Cannonball tree

from Wikipedia, the free encyclopedia
Cannonball tree
ต้น สาละ Cannonball tree.jpg

Cannonball Tree ( Couroupita guianensis )

Nuclear eudicotyledons
Order : Heather-like (Ericales)
Family : Potted fruit trees (Lecythidaceae)
Genre : Couroupita
Type : Cannonball tree
Scientific name
Couroupita guianensis

The cannonball tree ( Couroupita guianensis ) is a tree species from the family of lecythidaceae (Lecythidaceae). He is one of only three kinds comprehensive genus Couroupita .


Half flower of Couroupita guianensis
Flowers of a cannonball tree
Illustration of a flower

Vegetative characteristics

Fruit and flowers of Couroupita guianensis

The mostly semi-evergreen cannonball tree reaches a height of up to 30–35 meters. The bark is brownish-gray and relatively smooth and somewhat textured to slightly cracked to scaly.

The obovate to lanceolate, simple and alternate, whole-margined leaves are crowded at the branch ends . They are 8 to 30, rarely up to 60 centimeters long and 3 to 10 centimeters wide. The upper side of the leaf is bare, on the underside the veins and especially the armpits of the veins are hairy. At the base, the leathery leaf is pointed to wedge-shaped in the 0.5 to 3 cm long, short petiole, the front end is pointed or pointed to rounded or rounded. The veins are pinnate and raised on the underside. The leaves are completely shed up to four times a year and replaced with newly sprouted ones within a week.

Generative characteristics

The inflorescence arises from kauliflor on the trunk or ramiflor on older branches. It is mostly unbranched and racemose , but grows over a long period of time, branches out into panicles now and then , and after several years it can become a few meters long. New flowers always form at the tip , rarely leaves also form at the inflorescence axis .

The single, pleasantly scented and hermaphrodite flower sits on a 1.2 to 6 centimeter long peduncle and measures 5 to 6 centimeters in diameter. The flower stalk has a "joint" at the top. The flowers have small bracts and bracts . The six small, triangular and yellowish sepals are fused together except for one tip. The six large, obovate petals are red-yellowish on the outside, red to orange-pink on the inside, sometimes a bit whitish at the base. About 600 to 700 stamens are fused with the base of their stamens to form a wide ring. The ring continues on one side in the shape of a tongue and hood. There are no stamens in the curve of this outer white to slightly pink hood, only further forward. These stamens on the process are grown together in groups of three to six, sterile staminodes often occur here. The pollen of the ring and hood stamens is different. The semi-protruding, multi-chambered ovary , with a short stylus , is surrounded by a cup-shaped flower cup and on top by the stamen. The flowers do not carry any nectar .

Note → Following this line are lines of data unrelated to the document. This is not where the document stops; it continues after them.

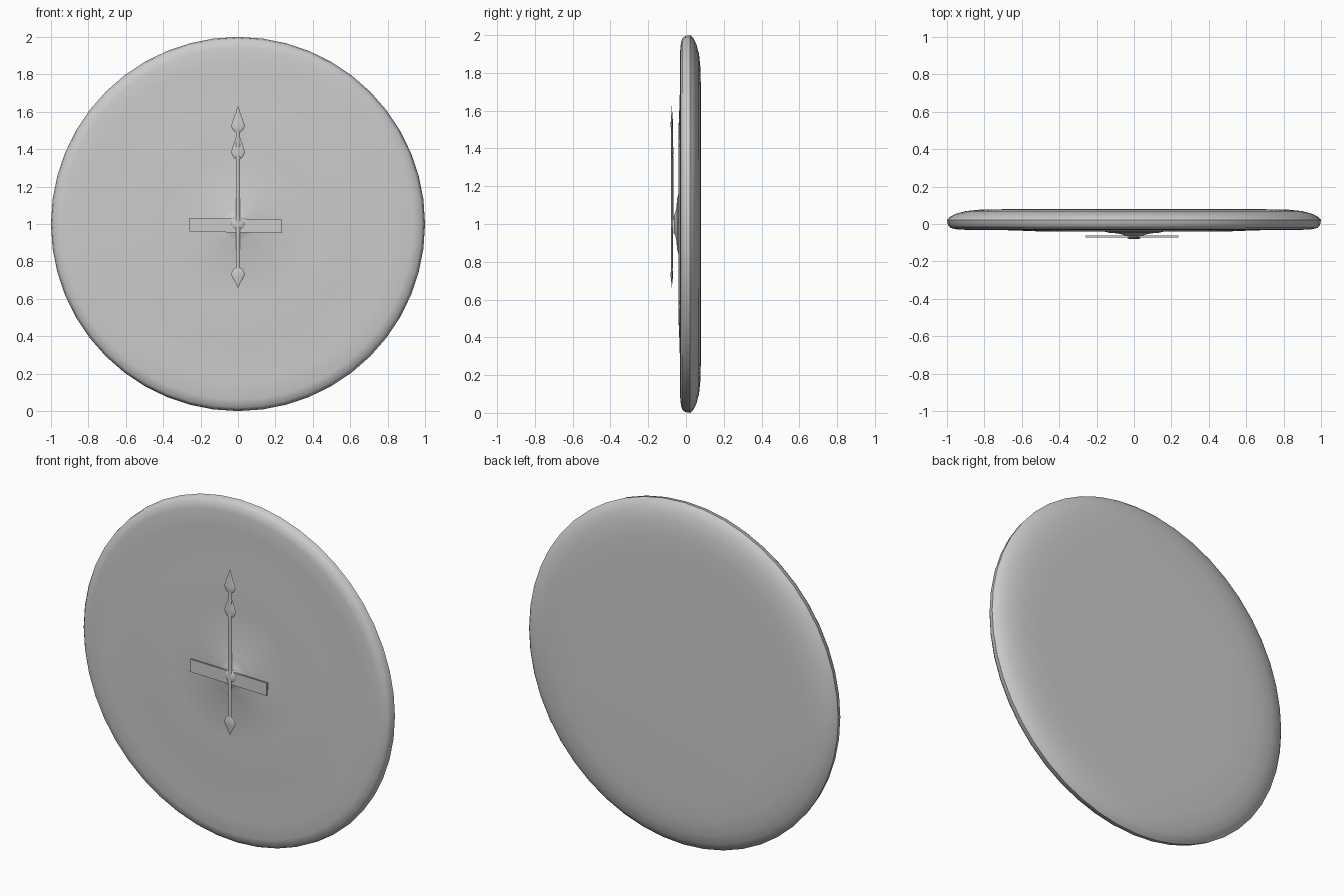
import bpy, bmesh, math
from mathutils import Matrix

cube = bpy.data.objects.get("Cube")
if cube:
    bpy.data.objects.remove(cube, do_unlink=True)

grey = bpy.data.materials.new("plain grey")
grey.use_nodes = True
grey.diffuse_color = (0.6, 0.6, 0.6, 1)
grey.node_tree.nodes["Principled BSDF"].inputs["Base Color"].default_value = (0.6, 0.6, 0.6, 1)


def finish(name, bm, matrix, angle=50):
    """Turn a bmesh into a smooth-shaded object."""
    bm.transform(matrix)
    bmesh.ops.recalc_face_normals(bm, faces=bm.faces)
    mesh = bpy.data.meshes.new(name)
    bm.to_mesh(mesh)
    bm.free()
    mesh.materials.append(grey)
    ob = bpy.data.objects.new(name, mesh)
    bpy.context.collection.objects.link(ob)
    bpy.ops.object.select_all(action='DESELECT')
    ob.select_set(True)
    bpy.context.view_layer.objects.active = ob
    bpy.ops.object.shade_smooth_by_angle(angle=math.radians(angle))
    return ob


def lathe(name, profile, steps, matrix, angle=50):
    """Spin (radius, height) points around z, then place the result."""
    bm = bmesh.new()
    verts = [bm.verts.new((r, 0, h)) for r, h in profile]
    edges = [bm.edges.new(pair) for pair in zip(verts, verts[1:])]
    bmesh.ops.spin(bm, geom=verts + edges, cent=(0, 0, 0), axis=(0, 0, 1),
                   angle=math.tau, steps=steps, use_duplicate=False)
    bmesh.ops.remove_doubles(bm, verts=bm.verts, dist=0.0002)
    return finish(name, bm, matrix, angle)


# Heights along the lathe axis become distances towards the front
facing = Matrix.Translation((0, 0, 1)) @ Matrix.Rotation(math.pi / 2, 4, 'X')

# Disc with rounded rim, shallow dial step and central boss
lathe("clock_disc", [
    (0, -0.079), (0.7, -0.079), (0.82, -0.077), (0.90, -0.069), (0.955, -0.054),
    (0.985, -0.038), (1.0, -0.022), (0.995, 0.005), (0.982, 0.021),
    (0.94, 0.030), (0.85, 0.032), (0.72, 0.032), (0.62, 0.035), (0.52, 0.039),
    (0.4, 0.039), (0.16, 0.040), (0.13, 0.048), (0.09, 0.050),
    (0.06, 0.057), (0.045, 0.064), (0, 0.064)], 48, facing)

# Round cap holding the hands
lathe("hub_cap", [(0, 0.055), (0.036, 0.057), (0.04, 0.066), (0.032, 0.074),
                  (0.016, 0.079), (0, 0.080)], 24, facing)


def hand(name, tip_profile, start, end, y):
    """Flattened rod with a spade-shaped head."""
    flat = Matrix.Translation((0, y, 0)) @ Matrix.Diagonal((1, 0.18, 1, 1))
    lathe(name + "_head", tip_profile, 16, flat, 70)
    rod = Matrix.Translation((0, y, 0)) @ Matrix.Diagonal((1, 0.5, 1, 1))
    lathe(name + "_rod", [(0, start), (0.011, start), (0.011, end), (0, end)], 12, rod)


def spade(base, wide, tip):
    """Outline of a pointed leaf between base and tip."""
    bulge = wide - base
    taper = tip - wide
    return [(0.010, base), (0.026, base + bulge * 0.3), (0.035, base + bulge * 0.75),
            (0.035, wide), (0.027, wide + taper * 0.25), (0.013, wide + taper * 0.6),
            (0.005, wide + taper * 0.9), (0, tip)]


hand("minute_hand", spade(1.49, 1.53, 1.63), 1.0, 1.5, -0.075)
hand("hour_hand", spade(1.345, 1.39, 1.50), 1.0, 1.36, -0.073)
hand("counterweight", spade(0.77, 0.725, 0.66), 1.0, 0.765, -0.075)

# Flat crossbar behind the hands, very slightly tilted
bm = bmesh.new()
bmesh.ops.create_cube(bm, size=1)
place = (Matrix.Translation((-0.012, -0.067, 0.992)) @ Matrix.Rotation(math.radians(1), 4, 'Y')
         @ Matrix.Diagonal((0.496, 0.010, 0.074, 1)))
finish("crossbar", bm, place, 30)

Mostly different bees were observed as flower visitors , for example from the genera Apis , Bombus , Trigona and Xylocopa . Even wasps and some flies were observed. The flowers are also pollinated by bats .

Large, reddish-brown to greyish, spherical and multi-seeded fruits with a diameter of 12 to 24 centimeters develop from pollinated flowers. Remains of the upper part of the ovary can be seen in the front third of the fruit. The fruits have a lignified, warty to scabbed skin and fall closed from the tree. They contain 80 to 300 oval and hairy seeds which are embedded in a fibrous, soft and reddish-brown pulp that turns bluish-green in the air.

The number of chromosomes is 2n = 36.


The species is native to northern South America. In the north, the area extends to Panama and Costa Rica (possibly only planted there), in the south-west along the eastern slope of the Andes to Ecuador , in the south-east to the mouth of the Amazon in Brazil. Due to the wide distribution as an ornamental wood, the natural area cannot be determined with certainty. The species is also native to Vietnam in Asia .


The fruits can be eaten, but due to the putrid smell, they take a lot of getting used to.

The soft and light wood is not particularly valuable.


  • Ghillean T. Prance: Couroupita . In: Scott A. Mori, Ghillean T. Prance (Eds.): Flora Neotropica Monograph. Lecythidaceae Part II. The Zygomorphic-flowered New World Genera . tape 21 , no. 2 , 1990.
  • TK Lim: Edible Medicinal And Non Medicinal Plants. Volume 3: Fruits , Springer, 2012, ISBN 978-94-007-2533-1 , pp. 133-137.

Individual evidence

  1. Couroupita guianensis at National Tropical Botanical Garden, Hawaii, accessed on September 30, 2019 (under Connections, with many pictures).
  2. Couroupita guianensis at In: IPCN Chromosome Reports . Missouri Botanical Garden, St. Louis

Web links

Commons : Cannonball Tree ( Couroupita guianensis )  - Album with pictures, videos and audio files